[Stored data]
"""

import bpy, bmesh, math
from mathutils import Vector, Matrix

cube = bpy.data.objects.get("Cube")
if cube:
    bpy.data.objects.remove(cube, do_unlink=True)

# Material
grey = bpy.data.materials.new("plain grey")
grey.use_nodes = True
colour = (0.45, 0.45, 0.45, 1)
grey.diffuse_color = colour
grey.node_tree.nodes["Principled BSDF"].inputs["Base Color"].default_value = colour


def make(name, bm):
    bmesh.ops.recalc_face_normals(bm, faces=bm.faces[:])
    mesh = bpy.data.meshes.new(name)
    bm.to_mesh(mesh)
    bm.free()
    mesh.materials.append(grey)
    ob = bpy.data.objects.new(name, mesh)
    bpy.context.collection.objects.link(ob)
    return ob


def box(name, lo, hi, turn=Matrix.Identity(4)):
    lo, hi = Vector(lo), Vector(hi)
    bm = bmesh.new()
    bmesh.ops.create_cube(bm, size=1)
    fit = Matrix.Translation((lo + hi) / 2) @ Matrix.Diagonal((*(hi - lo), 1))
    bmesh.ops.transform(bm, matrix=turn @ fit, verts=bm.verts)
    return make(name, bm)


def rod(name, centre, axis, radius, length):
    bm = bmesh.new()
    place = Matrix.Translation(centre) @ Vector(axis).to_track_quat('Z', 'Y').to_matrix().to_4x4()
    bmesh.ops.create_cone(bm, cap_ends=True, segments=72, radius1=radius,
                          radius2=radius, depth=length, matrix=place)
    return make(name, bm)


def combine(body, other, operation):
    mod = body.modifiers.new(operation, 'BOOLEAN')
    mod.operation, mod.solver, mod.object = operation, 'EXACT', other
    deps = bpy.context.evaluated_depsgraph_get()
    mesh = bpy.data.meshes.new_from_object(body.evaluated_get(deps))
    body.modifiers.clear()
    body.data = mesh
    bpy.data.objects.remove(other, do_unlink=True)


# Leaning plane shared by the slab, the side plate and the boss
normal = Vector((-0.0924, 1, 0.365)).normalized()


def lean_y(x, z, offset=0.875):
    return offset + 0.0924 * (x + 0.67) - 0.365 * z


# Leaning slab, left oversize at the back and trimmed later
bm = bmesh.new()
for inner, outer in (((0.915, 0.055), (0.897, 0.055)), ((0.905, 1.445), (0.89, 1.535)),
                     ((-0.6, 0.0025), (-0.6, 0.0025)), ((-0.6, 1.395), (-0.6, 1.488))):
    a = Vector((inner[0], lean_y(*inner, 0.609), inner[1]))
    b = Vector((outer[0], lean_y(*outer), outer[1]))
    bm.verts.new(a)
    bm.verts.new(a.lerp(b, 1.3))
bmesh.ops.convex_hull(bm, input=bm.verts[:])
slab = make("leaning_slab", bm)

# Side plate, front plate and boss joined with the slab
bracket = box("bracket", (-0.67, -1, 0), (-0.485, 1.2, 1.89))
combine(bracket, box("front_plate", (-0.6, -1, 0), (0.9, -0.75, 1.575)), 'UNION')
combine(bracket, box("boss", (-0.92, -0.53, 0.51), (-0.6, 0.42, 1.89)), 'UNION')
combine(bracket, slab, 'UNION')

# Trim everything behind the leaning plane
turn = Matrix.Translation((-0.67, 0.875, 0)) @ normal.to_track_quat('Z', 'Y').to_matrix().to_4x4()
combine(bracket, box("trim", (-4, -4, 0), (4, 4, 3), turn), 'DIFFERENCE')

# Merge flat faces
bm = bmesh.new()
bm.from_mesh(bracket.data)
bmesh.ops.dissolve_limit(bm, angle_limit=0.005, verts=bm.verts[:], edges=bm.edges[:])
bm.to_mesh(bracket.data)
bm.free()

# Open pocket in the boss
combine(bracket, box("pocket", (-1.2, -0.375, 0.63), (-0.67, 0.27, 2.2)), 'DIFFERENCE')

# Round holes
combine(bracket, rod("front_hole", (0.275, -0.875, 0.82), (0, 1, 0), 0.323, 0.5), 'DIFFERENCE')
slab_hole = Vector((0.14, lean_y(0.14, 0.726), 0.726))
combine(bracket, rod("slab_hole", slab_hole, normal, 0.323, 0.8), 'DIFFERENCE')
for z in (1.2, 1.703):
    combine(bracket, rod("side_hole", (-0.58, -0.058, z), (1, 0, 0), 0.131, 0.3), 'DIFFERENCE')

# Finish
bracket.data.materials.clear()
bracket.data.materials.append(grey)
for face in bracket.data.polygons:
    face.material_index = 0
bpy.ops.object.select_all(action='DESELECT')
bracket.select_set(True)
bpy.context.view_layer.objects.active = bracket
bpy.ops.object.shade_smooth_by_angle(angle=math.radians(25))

"""

— Exercise goal —
What you give back must be the stretch above, starting at the line with "bpy.context.collection.objects.link(ob)" and ending at the line with "# Trim everything behind the leaning plane", copied exactly.

— Problem solution —
    bpy.context.collection.objects.link(ob)
    return ob


def box(name, lo, hi, turn=Matrix.Identity(4)):
    lo, hi = Vector(lo), Vector(hi)
    bm = bmesh.new()
    bmesh.ops.create_cube(bm, size=1)
    fit = Matrix.Translation((lo + hi) / 2) @ Matrix.Diagonal((*(hi - lo), 1))
    bmesh.ops.transform(bm, matrix=turn @ fit, verts=bm.verts)
    return make(name, bm)


def rod(name, centre, axis, radius, length):
    bm = bmesh.new()
    place = Matrix.Translation(centre) @ Vector(axis).to_track_quat('Z', 'Y').to_matrix().to_4x4()
    bmesh.ops.create_cone(bm, cap_ends=True, segments=72, radius1=radius,
                          radius2=radius, depth=length, matrix=place)
    return make(name, bm)


def combine(body, other, operation):
    mod = body.modifiers.new(operation, 'BOOLEAN')
    mod.operation, mod.solver, mod.object = operation, 'EXACT', other
    deps = bpy.context.evaluated_depsgraph_get()
    mesh = bpy.data.meshes.new_from_object(body.evaluated_get(deps))
    body.modifiers.clear()
    body.data = mesh
    bpy.data.objects.remove(other, do_unlink=True)


# Leaning plane shared by the slab, the side plate and the boss
normal = Vector((-0.0924, 1, 0.365)).normalized()


def lean_y(x, z, offset=0.875):
    return offset + 0.0924 * (x + 0.67) - 0.365 * z


# Leaning slab, left oversize at the back and trimmed later
bm = bmesh.new()
for inner, outer in (((0.915, 0.055), (0.897, 0.055)), ((0.905, 1.445), (0.89, 1.535)),
                     ((-0.6, 0.0025), (-0.6, 0.0025)), ((-0.6, 1.395), (-0.6, 1.488))):
    a = Vector((inner[0], lean_y(*inner, 0.609), inner[1]))
    b = Vector((outer[0], lean_y(*outer), outer[1]))
    bm.verts.new(a)
    bm.verts.new(a.lerp(b, 1.3))
bmesh.ops.convex_hull(bm, input=bm.verts[:])
slab = make("leaning_slab", bm)

# Side plate, front plate and boss joined with the slab
bracket = box("bracket", (-0.67, -1, 0), (-0.485, 1.2, 1.89))
combine(bracket, box("front_plate", (-0.6, -1, 0), (0.9, -0.75, 1.575)), 'UNION')
combine(bracket, box("boss", (-0.92, -0.53, 0.51), (-0.6, 0.42, 1.89)), 'UNION')
combine(bracket, slab, 'UNION')

# Trim everything behind the leaning plane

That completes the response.